A rite of passage anchors Ife J. Ibitayo’s April Es­cape Pod story, “The Heroine Kokofe”. Kokofe is on the cusp of adulthood, but must first undergo a trial to be accepted by her tribe, who are settlers on a distant world, living near and in harmony with the native population there. The story is tense and punctuated by moments of intense action, with Kokofe forced to think on her feet and overcome a dangerous enemy. Ibitayo manages a lot of world building while keeping the pacing brisk and the character work engaging.

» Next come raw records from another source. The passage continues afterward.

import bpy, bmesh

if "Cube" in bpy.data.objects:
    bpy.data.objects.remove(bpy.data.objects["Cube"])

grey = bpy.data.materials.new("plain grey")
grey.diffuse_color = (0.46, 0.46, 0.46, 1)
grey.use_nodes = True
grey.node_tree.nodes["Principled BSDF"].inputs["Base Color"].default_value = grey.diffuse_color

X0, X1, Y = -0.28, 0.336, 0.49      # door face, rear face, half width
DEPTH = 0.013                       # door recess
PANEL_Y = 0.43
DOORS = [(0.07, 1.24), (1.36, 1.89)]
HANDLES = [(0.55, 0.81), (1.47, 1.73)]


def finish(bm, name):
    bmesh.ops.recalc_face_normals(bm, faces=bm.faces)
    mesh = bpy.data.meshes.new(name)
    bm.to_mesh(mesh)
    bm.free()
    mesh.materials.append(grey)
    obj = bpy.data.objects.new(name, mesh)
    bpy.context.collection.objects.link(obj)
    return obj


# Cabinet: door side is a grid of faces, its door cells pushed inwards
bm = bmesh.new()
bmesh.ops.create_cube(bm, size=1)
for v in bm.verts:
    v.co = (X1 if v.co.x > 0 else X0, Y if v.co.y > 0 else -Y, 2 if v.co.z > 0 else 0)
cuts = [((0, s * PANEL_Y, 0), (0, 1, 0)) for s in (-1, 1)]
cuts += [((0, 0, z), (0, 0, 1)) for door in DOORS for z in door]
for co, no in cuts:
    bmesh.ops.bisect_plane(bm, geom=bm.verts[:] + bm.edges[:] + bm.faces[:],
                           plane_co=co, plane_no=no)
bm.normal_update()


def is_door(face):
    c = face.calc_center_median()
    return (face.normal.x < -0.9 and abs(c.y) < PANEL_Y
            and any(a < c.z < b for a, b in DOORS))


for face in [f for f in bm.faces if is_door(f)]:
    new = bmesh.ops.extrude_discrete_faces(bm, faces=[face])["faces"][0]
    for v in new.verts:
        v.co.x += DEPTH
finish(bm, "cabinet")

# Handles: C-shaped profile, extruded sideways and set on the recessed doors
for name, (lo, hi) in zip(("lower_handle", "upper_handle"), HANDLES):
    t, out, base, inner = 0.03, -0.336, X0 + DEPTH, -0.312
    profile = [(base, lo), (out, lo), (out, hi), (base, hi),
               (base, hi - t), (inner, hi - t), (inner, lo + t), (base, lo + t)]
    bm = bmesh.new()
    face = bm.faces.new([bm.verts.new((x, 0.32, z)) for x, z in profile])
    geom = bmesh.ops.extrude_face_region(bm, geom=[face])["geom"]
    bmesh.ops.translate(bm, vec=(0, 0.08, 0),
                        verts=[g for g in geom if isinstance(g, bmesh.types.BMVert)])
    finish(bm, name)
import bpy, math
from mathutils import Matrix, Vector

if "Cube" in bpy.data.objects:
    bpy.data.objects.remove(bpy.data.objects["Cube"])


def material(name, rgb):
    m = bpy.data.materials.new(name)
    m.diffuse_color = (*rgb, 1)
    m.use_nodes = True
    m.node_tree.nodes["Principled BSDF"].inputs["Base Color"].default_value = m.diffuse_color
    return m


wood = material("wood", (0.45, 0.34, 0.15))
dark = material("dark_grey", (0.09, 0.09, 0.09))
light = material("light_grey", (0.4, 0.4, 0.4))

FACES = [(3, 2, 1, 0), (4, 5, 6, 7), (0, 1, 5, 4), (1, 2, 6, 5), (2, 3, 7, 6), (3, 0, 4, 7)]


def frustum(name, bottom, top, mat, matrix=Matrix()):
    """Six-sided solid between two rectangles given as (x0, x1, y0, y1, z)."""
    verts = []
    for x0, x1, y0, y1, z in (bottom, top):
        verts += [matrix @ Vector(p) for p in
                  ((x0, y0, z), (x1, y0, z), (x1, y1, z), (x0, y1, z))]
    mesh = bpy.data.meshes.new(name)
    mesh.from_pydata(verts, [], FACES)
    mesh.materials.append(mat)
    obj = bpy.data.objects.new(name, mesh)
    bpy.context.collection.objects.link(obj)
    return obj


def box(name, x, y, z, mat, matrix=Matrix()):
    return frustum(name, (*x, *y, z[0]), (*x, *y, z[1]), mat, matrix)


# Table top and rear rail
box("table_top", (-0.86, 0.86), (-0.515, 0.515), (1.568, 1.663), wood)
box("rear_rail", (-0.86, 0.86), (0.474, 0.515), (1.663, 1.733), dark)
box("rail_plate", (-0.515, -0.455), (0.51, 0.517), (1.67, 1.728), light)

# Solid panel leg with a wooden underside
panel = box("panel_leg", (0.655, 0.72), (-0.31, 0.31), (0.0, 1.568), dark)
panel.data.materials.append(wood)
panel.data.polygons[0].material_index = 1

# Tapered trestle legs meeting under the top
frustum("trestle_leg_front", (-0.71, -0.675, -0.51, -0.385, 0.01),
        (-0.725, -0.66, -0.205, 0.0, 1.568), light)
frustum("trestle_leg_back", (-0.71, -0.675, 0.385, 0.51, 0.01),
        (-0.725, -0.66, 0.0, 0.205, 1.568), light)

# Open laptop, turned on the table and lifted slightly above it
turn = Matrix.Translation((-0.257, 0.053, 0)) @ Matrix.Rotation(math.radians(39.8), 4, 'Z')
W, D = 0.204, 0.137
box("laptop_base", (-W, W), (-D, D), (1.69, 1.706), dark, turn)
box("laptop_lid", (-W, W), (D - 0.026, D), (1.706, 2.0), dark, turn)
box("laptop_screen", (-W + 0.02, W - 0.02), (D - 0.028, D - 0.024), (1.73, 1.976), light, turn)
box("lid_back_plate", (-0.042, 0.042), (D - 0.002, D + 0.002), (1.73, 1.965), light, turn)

Catching up with Drabblecast, April brought “When the Sun Hits” by Nick Mamatas, in which the narrator is a literal brain in a jar. Caught in a conflict between the aliens responsible for making the narrator a brain in a jar and their massive, capricious enemies, the narrator is left contemplating scale and scope. Realizing that things that are too massive cause a certain level of anxiety and possible madness, the narrator al­most unconsciously begins to compartmentalize, making the too-massive into something easier to survive facing, from the aliens who stranded them to the vast amount of time they spend alone. The result is an interesting take on the mechanics and impact of Lovecraftian horror.

Recommended Stories:
“Fearfully and Wonderfully Made”, Rebecca Fraimow (Kaleidotrope 4/22)
“Coyote Woman Sings the Blues”, Marissa James (Zooscape 4/22)

Charles Payseur is an avid reader, writer, and reviewer of speculative fiction. His works have appeared in The Best American Science Fiction and Fantasy, Lightspeed Magazine, and Beneath Ceaseless Skies, among others, and many are included in his debut collection, The Burning Day and Other Strange Stories (Lethe Press 2021). He is the series editor of We’re Here: The Best Queer Speculative Fiction (Neon Hemlock Press) and a multiple-time Hugo and Ignyte Award finalist for his work at Quick Sip Reviews. When not drunkenly discussing Goosebumps, X-Men comic books, and his cats on his Patreon (/quicksipreviews) and Twitter (@ClowderofTwo), he can probably found raising a beer with his husband, Matt, in their home in Eau Claire, Wisconsin.

This review and more like it in the July 2022 issue of Locus.

Locus Magazine, Science Fiction FantasyWhile you are here, please take a moment to support Locus with a one-time or recurring donation. We rely on reader donations to keep the magazine and site going, and would like to keep the site paywall free, but WE NEED YOUR FINANCIAL SUPPORT to continue quality coverage of the science fiction and fantasy field.

©Locus Magazine. Copyrighted material may not be republished without permission of LSFF.

Leave a Reply

Your email address will not be published. Required fields are marked *